OurHealth Water & Sanitation

Jouberton sewage spills making children sick

Written by Itumeleng Tau

Two women from Jouberton in the North West claim inhaling fumes from sewage that frequently spills onto their street has compromised their children’s health.

Johanna Ngcenge and her son Luvuyo say that nothing has been done about sewage spills plaguing their neighbourhood for years

Johanna Ngcenge and her son Luvuyo say that nothing has been done about sewage spills plaguing their neighbourhood for years

Neighbours Johanna Ngcenge and Selina Lerefolo say that they are sick and tired of the sewage leakage problem that has persisted for more than 20 years in Extension 6. The claim that despite years of complaining, the City of Matlosana Municipality has only found temporary solutions for leaks.

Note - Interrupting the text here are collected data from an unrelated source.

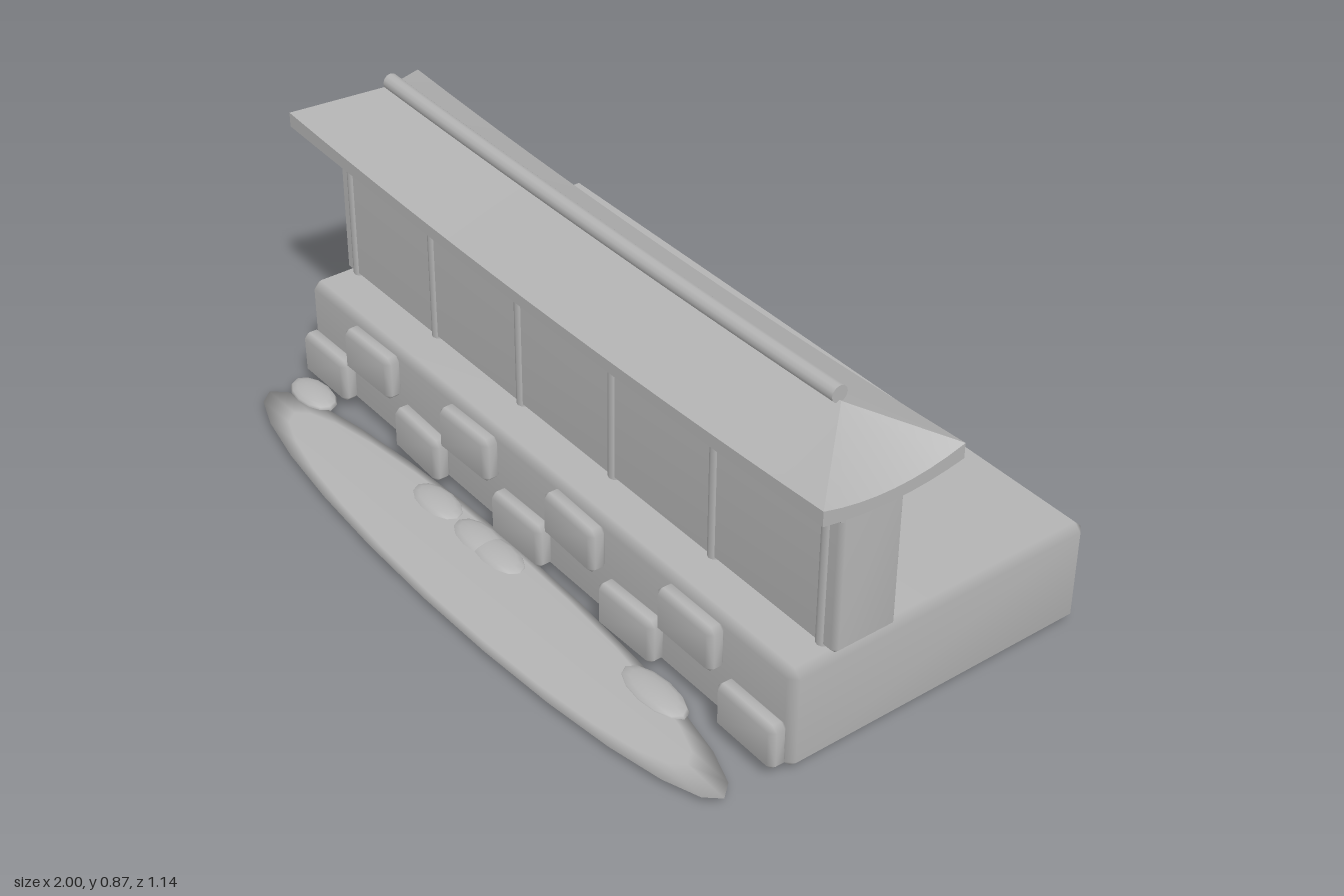
import * as THREE from 'three';
import { mergeVertices, toCreasedNormals } from 'three/addons/utils/BufferGeometryUtils.js';
import { ConvexGeometry } from 'three/addons/geometries/ConvexGeometry.js';

const stoneGrey = new THREE.MeshStandardMaterial({ color: 0xb4b4b4 });
stoneGrey.name = 'stoneGrey';

// Box with chamfered edges and smooth normals
function chamferBox(w, h, d, r) {
  const pts = [];
  const [a, b, c] = [w / 2, h / 2, d / 2];
  for (const x of [-1, 1]) for (const y of [-1, 1]) for (const z of [-1, 1]) {
    pts.push(new THREE.Vector3(x * a, y * (b - r), z * (c - r)));
    pts.push(new THREE.Vector3(x * (a - r), y * b, z * (c - r)));
    pts.push(new THREE.Vector3(x * (a - r), y * (b - r), z * c));
  }
  let geo = new ConvexGeometry(pts);
  geo.deleteAttribute('normal');
  geo = mergeVertices(geo, 1e-4);
  geo.computeVertexNormals();
  return geo;
}

// Hipped roof: loops of points from underside to eave to ridge
function roofGeometry() {
  const halfX = 1, halfZ = 0.1875, ridgeX = 0.83, n = 16, m = 8;
  const rim = [];
  for (let i = 0; i < n; i++) rim.push([-1 + 2 * i / n, 1]);
  for (let i = 0; i < m; i++) rim.push([1, 1 - 2 * i / m]);
  for (let i = 0; i < n; i++) rim.push([1 - 2 * i / n, -1]);
  for (let i = 0; i < m; i++) rim.push([-1, -1 + 2 * i / m]);
  const eaveY = ([u, v]) => 0.715 + 0.028 * Math.min(u * u, v * v);
  const loops = [
    rim.map(([u]) => [u * ridgeX, 0.695, 0]),
    rim.map((p) => [p[0] * halfX, eaveY(p) - 0.03 - 0.008 * Math.min(p[0] ** 2, p[1] ** 2), p[1] * halfZ]),
    rim.map((p) => [p[0] * halfX, eaveY(p), p[1] * halfZ]),
    rim.map(([u]) => [u * ridgeX, 0.82 + 0.01 * u * u, 0]),
  ];
  const pos = [];
  for (let k = 0; k < loops.length - 1; k++) {
    for (let i = 0; i < rim.length; i++) {
      const j = (i + 1) % rim.length;
      const a = loops[k][i], b = loops[k][j], c = loops[k + 1][j], d = loops[k + 1][i];
      pos.push(...a, ...b, ...c, ...a, ...c, ...d);
    }
  }
  const geo = new THREE.BufferGeometry();
  geo.setAttribute('position', new THREE.Float32BufferAttribute(pos, 3));
  return toCreasedNormals(geo, 0.4);
}

export function createModel() {
  const model = new THREE.Group();
  model.name = 'walledTerrace';
  const add = (name, geo, x, y, z, parent = model) => {
    const mesh = new THREE.Mesh(geo, stoneGrey);
    mesh.name = name;
    mesh.position.set(x, y, z);
    parent.add(mesh);
    return mesh;
  };
  const group = (name) => {
    const g = new THREE.Group();
    g.name = name;
    model.add(g);
    return g;
  };

  // Platform and wall
  add('platform', chamferBox(1.895, 0.27, 0.85, 0.02), 0, 0.155, -0.15);
  add('wall', chamferBox(1.895, 0.42, 0.175, 0.012), 0, 0.495, 0.0775);

  // Facing stones in two staggered rows
  const stones = group('facingStones');
  const stoneGeo = chamferBox(0.195, 0.119, 0.05, 0.014);
  for (let i = 0; i < 9; i++) {
    const upper = i % 2;
    const s = add('facingStone', stoneGeo, -0.84 + i * 0.21, upper ? 0.217 : 0.094, 0.291, stones);
    s.rotation.set(0, 0.03 * Math.sin(i * 2.3), 0.012 * Math.cos(i * 1.7));
  }

  // Posts and horizontal beams on both wall faces
  const timber = group('timberFrame');
  const postGeo = new THREE.CylinderGeometry(0.018, 0.018, 0.41, 10);
  const beamGeo = new THREE.CylinderGeometry(0.014, 0.014, 1.89, 8).rotateZ(Math.PI / 2);
  for (const z of [0.153, 0.002]) {
    for (let i = 0; i < 6; i++) add('post', postGeo, -0.9 + i * 0.36, 0.495, z, timber);
    add('beam', beamGeo, 0, 0.645, z < 0.1 ? 0 : 0.156, timber);
  }

  // Roof with its sagging ridge pole
  add('roof', roofGeometry(), 0, 0, 0.0775);
  const ridgeGeo = new THREE.CylinderGeometry(0.021, 0.021, 1.65, 12, 12).rotateZ(Math.PI / 2);
  const rp = ridgeGeo.attributes.position;
  for (let i = 0; i < rp.count; i++) rp.setY(i, rp.getY(i) + 0.01 * (rp.getX(i) / 0.825) ** 2);
  add('ridgePole', ridgeGeo, 0, 0.834, 0.0775);

  // Flat pond, slightly thicker in the middle
  const pond = add('pond', new THREE.SphereGeometry(1, 24, 6), 0, 0.022, 0.43);
  pond.scale.set(0.925, 0.007, 0.14);

  // Flattened pebbles along the water's edge
  const pebbles = group('pebbles');
  const pebbleGeo = new THREE.SphereGeometry(1, 12, 8);
  for (const [x, r] of [[-0.845, 0.085], [-0.275, 0.09], [-0.1, 0.09], [-0.02, 0.095], [0.578, 0.11]]) {
    add('pebble', pebbleGeo, x, 0.021, 0.347, pebbles).scale.set(r, 0.021, 0.047);
  }
  return model;
}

They claim spills led to the children developing tuberculosis (TB).

Meanwhile, they say that the slow pace of maintenance and repairs has backed-up sewers and drains spewing raw sewerage out of manholes and into streets, yards and sometimes even into their homes.

Mother to a 20-year-old son, Ngcenge says the problem has persisted since her son was born. Lerefolo says the problem dates back to at least 1988.

“I have complained many times over the years but the manhole close to our house keeps on leaking,” Ngcenge tells OurHealth. “My son has had TB twice, and I believe it is linked to the sewage. First when he was between the ages of four to five and again when he was in grade 2.”

Ngcenge said that her child even had to undergo an operation on his right lung to drain fluid after absesses developed after he developed TB a second time.

South African National Tuberculosis Association Provincial Coordinator Kenneth Manaka says while inhaling the stench of sewage over a long period of time cannot directly cause TB, the inhalation can compromise the defence mechanisms of the pulmonary system.

“Once the defence mechanisms have been compromised it will be easier for the affected person to contract any pulmonary disease,” says Manaka, adding that it can be difficult to determine where people contract TB because it can spread in a variety of settings including schools, taxis or at work.

Problems persist despite years of complaints

Many complaints by Ngcenge to the local councillor and the municipality have not seen a permanent solution to the leaks by the City of Matlosana Municipality, she tells OurHealth.[quote float= right]“When you call the municipality, municipal officials say that there are not enough trucks and vans, and you must clean up your own sewage”

“When my child got sick years ago municipal authorities wanted to see him. After seeing him they said they would install bigger sewage pipes to make sure that the manholes will not leak again,” add Ngcenge, adding that this has not happened.

Lerefolo adds she felt the only option to protect her grandchild after he developed TB was to move him to Johannesburg.

“I have complained so many times and I am tired now. The sewage sometimes flows into my yard and forms a small dam outside my front gate. When cars drive by the sewage splashes into my yard,” Lerefolo adds.

The women are not the only ones to complain. Papiki Noge from Dark City section close to Extension 6 has also brought blocked drains to the authorities attention.

“When you show them the leaking sewage they say you must call to lodge a complaint,” Noge says. “When you call the municipality, municipal officials say that there are not enough trucks and vans, and you must clean up your own sewage.”

“Sewage pipes must be maintained at least twice a month, but the Municipality only maintains them when there is a complaint,” Noge adds

Spokesperson of the City of Matlosana Municipality Ntswaki Makgetha says the municipality has noted the sewage leakage problem and there are plans are in place to address it.

At the time of going to press, the problem still persisted in the area.

About the author

Itumeleng Tau

Itumeleng Tau is an OurHealth Citizen Journalist reporting from Gauteng's Johannesburg Health District.